Among the lines below, restate word for word only those from the line with "bmesh.ops.create_cube(bm, size=1)" through the line with "(0.8, 0.66), (0.87, 0.659), (END, 0.668)]", with both end lines kept.

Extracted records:
****
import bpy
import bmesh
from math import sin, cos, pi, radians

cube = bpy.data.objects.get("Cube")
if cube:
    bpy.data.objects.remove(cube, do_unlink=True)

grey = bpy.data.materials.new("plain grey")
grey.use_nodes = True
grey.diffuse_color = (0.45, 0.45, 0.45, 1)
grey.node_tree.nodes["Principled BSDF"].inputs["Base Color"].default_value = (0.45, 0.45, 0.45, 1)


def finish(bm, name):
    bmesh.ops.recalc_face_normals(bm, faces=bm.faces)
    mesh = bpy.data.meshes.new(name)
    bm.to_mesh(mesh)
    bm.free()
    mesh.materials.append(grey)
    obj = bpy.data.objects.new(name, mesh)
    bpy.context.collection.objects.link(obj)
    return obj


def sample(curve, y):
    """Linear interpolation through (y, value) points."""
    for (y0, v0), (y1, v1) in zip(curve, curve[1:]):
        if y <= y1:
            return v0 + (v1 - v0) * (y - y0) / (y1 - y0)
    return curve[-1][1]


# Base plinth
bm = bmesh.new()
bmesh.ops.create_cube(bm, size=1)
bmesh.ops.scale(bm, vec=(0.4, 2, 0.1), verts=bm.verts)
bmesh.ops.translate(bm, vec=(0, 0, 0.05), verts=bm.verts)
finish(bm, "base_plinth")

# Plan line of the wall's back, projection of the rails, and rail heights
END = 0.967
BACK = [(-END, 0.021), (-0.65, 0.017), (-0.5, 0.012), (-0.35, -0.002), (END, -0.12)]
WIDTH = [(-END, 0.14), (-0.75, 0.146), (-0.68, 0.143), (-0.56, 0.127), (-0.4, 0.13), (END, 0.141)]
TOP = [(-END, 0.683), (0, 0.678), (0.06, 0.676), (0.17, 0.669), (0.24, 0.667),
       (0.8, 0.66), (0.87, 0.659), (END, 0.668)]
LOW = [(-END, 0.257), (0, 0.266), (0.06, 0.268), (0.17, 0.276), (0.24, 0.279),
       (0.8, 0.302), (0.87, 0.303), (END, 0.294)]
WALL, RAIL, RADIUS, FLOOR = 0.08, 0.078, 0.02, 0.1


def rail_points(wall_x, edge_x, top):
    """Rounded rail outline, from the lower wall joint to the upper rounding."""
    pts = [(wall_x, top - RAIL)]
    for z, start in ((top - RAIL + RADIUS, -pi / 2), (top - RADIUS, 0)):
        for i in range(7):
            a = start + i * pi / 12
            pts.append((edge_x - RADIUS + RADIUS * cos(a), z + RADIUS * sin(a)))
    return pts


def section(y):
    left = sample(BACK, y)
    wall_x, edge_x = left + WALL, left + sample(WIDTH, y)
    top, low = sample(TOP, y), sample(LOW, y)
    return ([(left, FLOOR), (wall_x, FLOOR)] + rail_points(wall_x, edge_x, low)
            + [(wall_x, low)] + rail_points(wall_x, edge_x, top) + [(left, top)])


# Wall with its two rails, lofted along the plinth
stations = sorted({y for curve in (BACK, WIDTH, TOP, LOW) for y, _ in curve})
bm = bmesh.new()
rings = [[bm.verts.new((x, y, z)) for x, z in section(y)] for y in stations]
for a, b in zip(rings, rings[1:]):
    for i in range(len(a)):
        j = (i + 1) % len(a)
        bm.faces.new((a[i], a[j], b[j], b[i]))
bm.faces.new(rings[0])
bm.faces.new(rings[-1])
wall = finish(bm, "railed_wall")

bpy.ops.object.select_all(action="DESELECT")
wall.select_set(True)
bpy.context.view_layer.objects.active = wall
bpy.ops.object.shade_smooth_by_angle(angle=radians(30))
****
▸ Output of the exercise
bmesh.ops.create_cube(bm, size=1)
bmesh.ops.scale(bm, vec=(0.4, 2, 0.1), verts=bm.verts)
bmesh.ops.translate(bm, vec=(0, 0, 0.05), verts=bm.verts)
finish(bm, "base_plinth")

# Plan line of the wall's back, projection of the rails, and rail heights
END = 0.967
BACK = [(-END, 0.021), (-0.65, 0.017), (-0.5, 0.012), (-0.35, -0.002), (END, -0.12)]
WIDTH = [(-END, 0.14), (-0.75, 0.146), (-0.68, 0.143), (-0.56, 0.127), (-0.4, 0.13), (END, 0.141)]
TOP = [(-END, 0.683), (0, 0.678), (0.06, 0.676), (0.17, 0.669), (0.24, 0.667),
       (0.8, 0.66), (0.87, 0.659), (END, 0.668)]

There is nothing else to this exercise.